She was dismissed in March but that was not the end of the story. The Consolidated Register of Court Decisions contains quite a few files on her case. One describes the following episode: Pikhamova allegedly promised a citizen of Vietnam to help him get a temporary residence permit in Ukraine for a bribe of US $1,800.
When Pimakhova’s case was almost forgotten in April, NABU reported that an SBU employee was detained with a bribe of US $47,500. The detained employee was Major Oleksandr Karamushka, head of the counterintelligence sector at the Left Bank Department of the SBU in Kyiv and Kyiv Oblast. His case reveals corruption at every level: back in May 2017, SBU counterintelligence notified the local police of a scheme with illegal issuance of pregnancy certificates at a diagnostic center in Dniprovsky District of Kyiv. The SBU discovered 58 fictitious certificates issued over 10 months of 2016. These certificates helped foreigners quickly enter into fictitious marriages with Ukrainian citizens. Once the marriages were recorded officially in Ukraine, the foreigners would go back to their home countries and receive D-type visas to reunite with their families in Ukraine. According to investigators, Ukrainian women charged between US $100 and 1,000 for such services.

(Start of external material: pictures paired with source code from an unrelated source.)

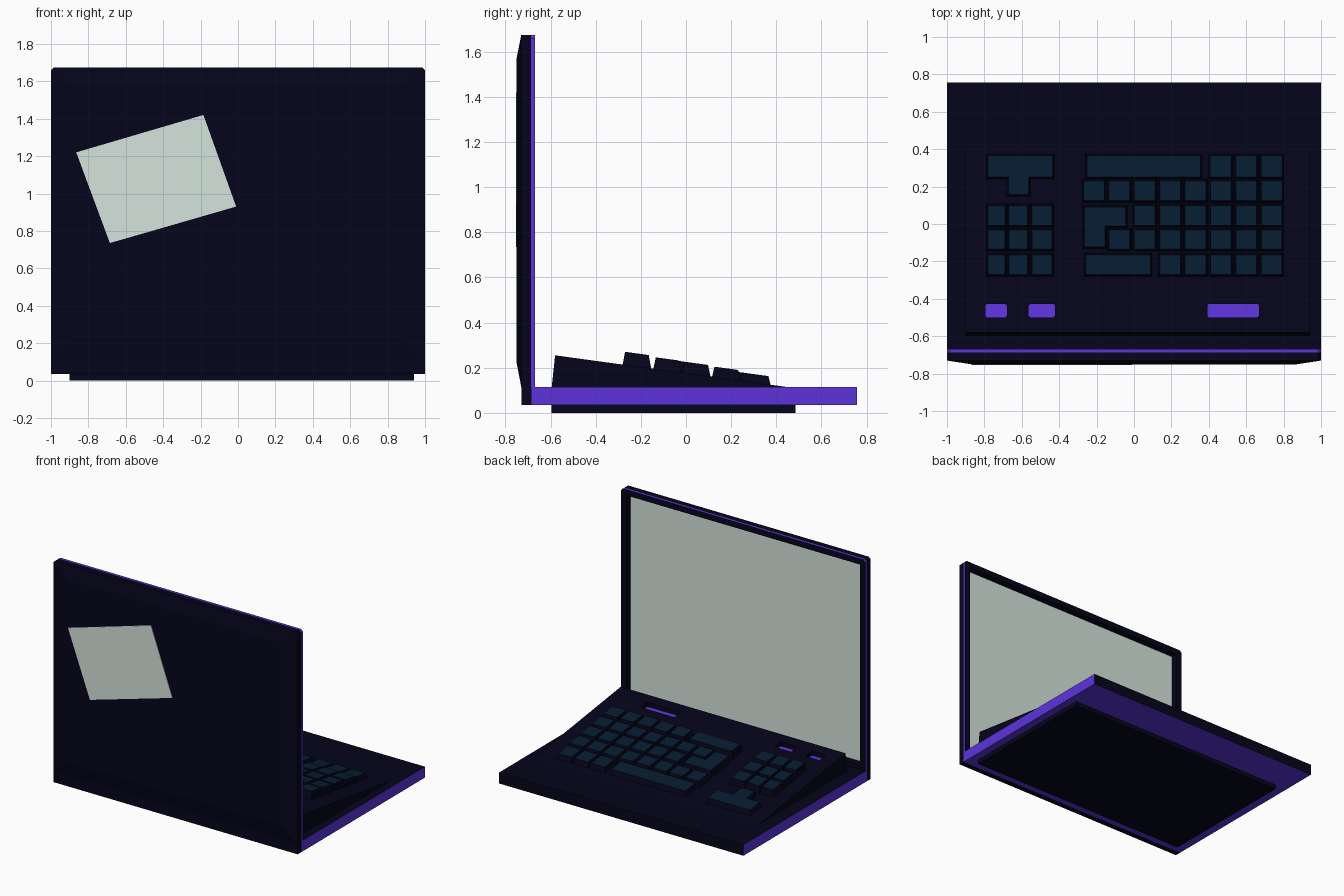
import bpy, bmesh
from mathutils import Vector

if "Cube" in bpy.data.objects:
    bpy.data.objects.remove(bpy.data.objects["Cube"])


def material(name, rgb):
    m = bpy.data.materials.new(name)
    m.diffuse_color = (*rgb, 1)
    m.use_nodes = True
    m.node_tree.nodes["Principled BSDF"].inputs["Base Color"].default_value = m.diffuse_color
    return m


NAVY = material("dark navy", (0.0014, 0.0014, 0.0105))
PURPLE = material("violet", (0.107, 0.034, 0.70))
TEAL = material("dark teal", (0.002, 0.0122, 0.031))
PALE = material("pale grey green", (0.66, 0.77, 0.715))


def loft(name, loops, mats, rule=None):
    """Join equal-sized point loops into a closed solid; rule(face) picks the material."""
    bm = bmesh.new()
    rings = [[bm.verts.new(p) for p in loop] for loop in loops]
    n = len(rings[0])
    for a, b in zip(rings, rings[1:]):
        for i in range(n):
            j = (i + 1) % n
            bm.faces.new((a[i], a[j], b[j], b[i]))
    bm.faces.new(rings[0])
    bm.faces.new(rings[-1])
    bmesh.ops.recalc_face_normals(bm, faces=bm.faces)
    bm.normal_update()
    if rule:
        for f in bm.faces:
            f.material_index = rule(f)
    me = bpy.data.meshes.new(name)
    bm.to_mesh(me)
    bm.free()
    for m in mats:
        me.materials.append(m)
    ob = bpy.data.objects.new(name, me)
    bpy.context.collection.objects.link(ob)
    return ob


def rect(x0, x1, y0, y1):
    return [(x0, y0), (x1, y0), (x1, y1), (x0, y1)]


def box(name, x0, x1, y0, y1, z0, z1, mats, rule=None):
    r = rect(x0, x1, y0, y1)
    return loft(name, [[(x, y, z) for x, y in r] for z in (z0, z1)], mats, rule)


def cut(target, cutter):
    cutter.hide_render = True
    cutter.hide_viewport = True
    mod = target.modifiers.new("cut", "BOOLEAN")
    mod.operation = "DIFFERENCE"
    mod.solver = "EXACT"
    mod.object = cutter


# base slab: navy top and far end, violet sides and underside
box("base", -1, 1, -0.685, 0.757, 0.034, 0.115, [NAVY, PURPLE],
    lambda f: int(abs(f.normal.x) > 0.5 or f.normal.z < -0.5))
box("hinge_strip", -1, 1, -0.73, -0.685, 0.034, 0.115, [NAVY])


# upright lid: bevelled outer shell with a violet rim band
def lid_loop(y, hx, z0, z1, c=0.015):
    return [(-hx, y, z0), (hx, y, z0), (hx, y, z1 - c),
            (hx - c, y, z1), (c - hx, y, z1), (-hx, y, z1 - c)]


lid = loft("lid", [lid_loop(-0.75, 0.87, 0.22, 1.575), lid_loop(-0.73, 1, 0.115, 1.675),
                   lid_loop(-0.687, 1, 0.115, 1.675), lid_loop(-0.669, 1, 0.115, 1.675)],
           [NAVY, PURPLE],
           lambda f: int(f.calc_center_median().y > -0.685 and abs(f.normal.y) < 0.5))

# deep-set screen
cut(lid, box("screen_cutter", -0.955, 0.955, -0.72, -0.6, 0.15, 1.632, [NAVY]))
box("screen", -0.955, 0.955, -0.724, -0.717, 0.15, 1.632, [PALE])

# tilted sticker on the lid
sticker = [(-0.865, 1.22), (-0.685, 0.735), (-0.01, 0.93), (-0.185, 1.42)]
loft("sticker", [[(x, y, z) for x, z in sticker] for y in (-0.753, -0.748)], [PALE])


# wedge housing that passes through the base and forms the foot plate
def slope(y):
    return 0.255 - 0.1365 * (y + 0.58)


wedge = [(-0.595, 0), (0.485, 0), (0.485, slope(0.485)), (-0.58, 0.255), (-0.595, 0.115)]
housing = loft("keyboard_housing", [[(x, y, z) for y, z in wedge] for x in (-0.9, 0.94)], [NAVY])


# prism following the slope, from height lo to height hi, wider at its foot
def prism(name, outline, lo, hi, mats, flare=0.0):
    pts = [Vector(p) for p in outline]
    n = len(pts)
    normals = []
    for i in range(n):
        e = (pts[(i + 1) % n] - pts[i]).normalized()
        normals.append(Vector((e.y, -e.x)))
    foot = [pts[i] + flare * (normals[i] + normals[i - 1]) for i in range(n)]
    return loft(name, [[(p.x, p.y, slope(p.y) + lo) for p in foot],
                       [(p.x, p.y, slope(p.y) + hi) for p in pts]],
                mats, lambda f: int(f.normal.z > 0.9 and len(mats) > 1))


def key(name, outline, h):
    prism(name, outline, -0.008, h, (NAVY, TEAL), 0.012)


# row: y start, y end, height, first main column
ROWS = [(-0.270, -0.165, 0.058, 3), (-0.134, -0.031, 0.052, 1), (-0.007, 0.098, 0.049, 2),
        (0.126, 0.231, 0.046, 0), (0.252, 0.365, 0.037, 5)]
for r, (y0, y1, h, first) in enumerate(ROWS):
    for c in range(first, 8):
        x = -0.214 + 0.1357 * c
        key(f"key_{r}_{c}", rect(x - 0.055, x + 0.055, y0, y1), h)
    if r < 3:
        for c, x in enumerate((-0.735, -0.619, -0.492)):
            w = 0.045 + 0.004 * c
            key(f"pad_key_{r}_{c}", rect(x - w, x + w, y0, y1), h)

key("wide_key", rect(-0.257, 0.087, -0.270, -0.165), 0.058)
key("space_bar", rect(-0.25, 0.355, 0.252, 0.365), 0.037)
key("corner_key", [(-0.265, -0.122), (-0.154, -0.122), (-0.154, -0.011),
                   (-0.045, -0.011), (-0.045, 0.09), (-0.265, 0.09)], 0.05)
key("tee_key", [(-0.672, 0.157), (-0.563, 0.157), (-0.563, 0.25), (-0.435, 0.25),
                (-0.435, 0.365), (-0.78, 0.365), (-0.78, 0.25), (-0.672, 0.25)], 0.037)

# sunken violet indicators with clipped corners
for i, (x0, x1) in enumerate(((-0.795, -0.68), (-0.563, -0.423), (0.392, 0.668))):
    y0, y1, c = -0.5, -0.427, 0.008
    shape = [(x0 + c, y0), (x1 - c, y0), (x1, y0 + c), (x1, y1 - c),
             (x1 - c, y1), (x0 + c, y1), (x0, y1 - c), (x0, y0 + c)]
    cut(housing, prism(f"slot_cutter_{i}", shape, -0.035, 0.05, [NAVY]))
    prism(f"indicator_{i}", shape, -0.04, -0.032, [PURPLE])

NABU’s operation to uncover corruption in migration authorities was developing alongside that case. Some foreigners who caught the law enforcers’ attention bribed investigators to settle their cases. These included citizens of Uzbekistan, Tajikistan, Iran, Turkey, Syria, Georgia and Russia. The mediators they chose for bribing were NABU’s undercover agents that were at the time working at a agency offering services to streamline the issuance of documents to foreigners. These agents eventually got to Karamushka who allegedly proposed to settle the applicants’ cases for US $47,500.
Even the toughest laws will hardly eliminate corruption in Ukraine’s migration system. What Ukraine needs instead is uniform and clear rules and punishment for violations. There is a shortage of both. None of the individuals involved in the cases mentioned above have been punished so far. Some have just been dismissed. Meanwhile, the foreigners applying for Ukrainian passports start the process by focusing on the key unspoken rule of the local society: you can hardly get anything done by the state without contacts and money.
High quality. The agreement on visa-free travel with the EU has strengthened the course of the Ukrainian passport in the world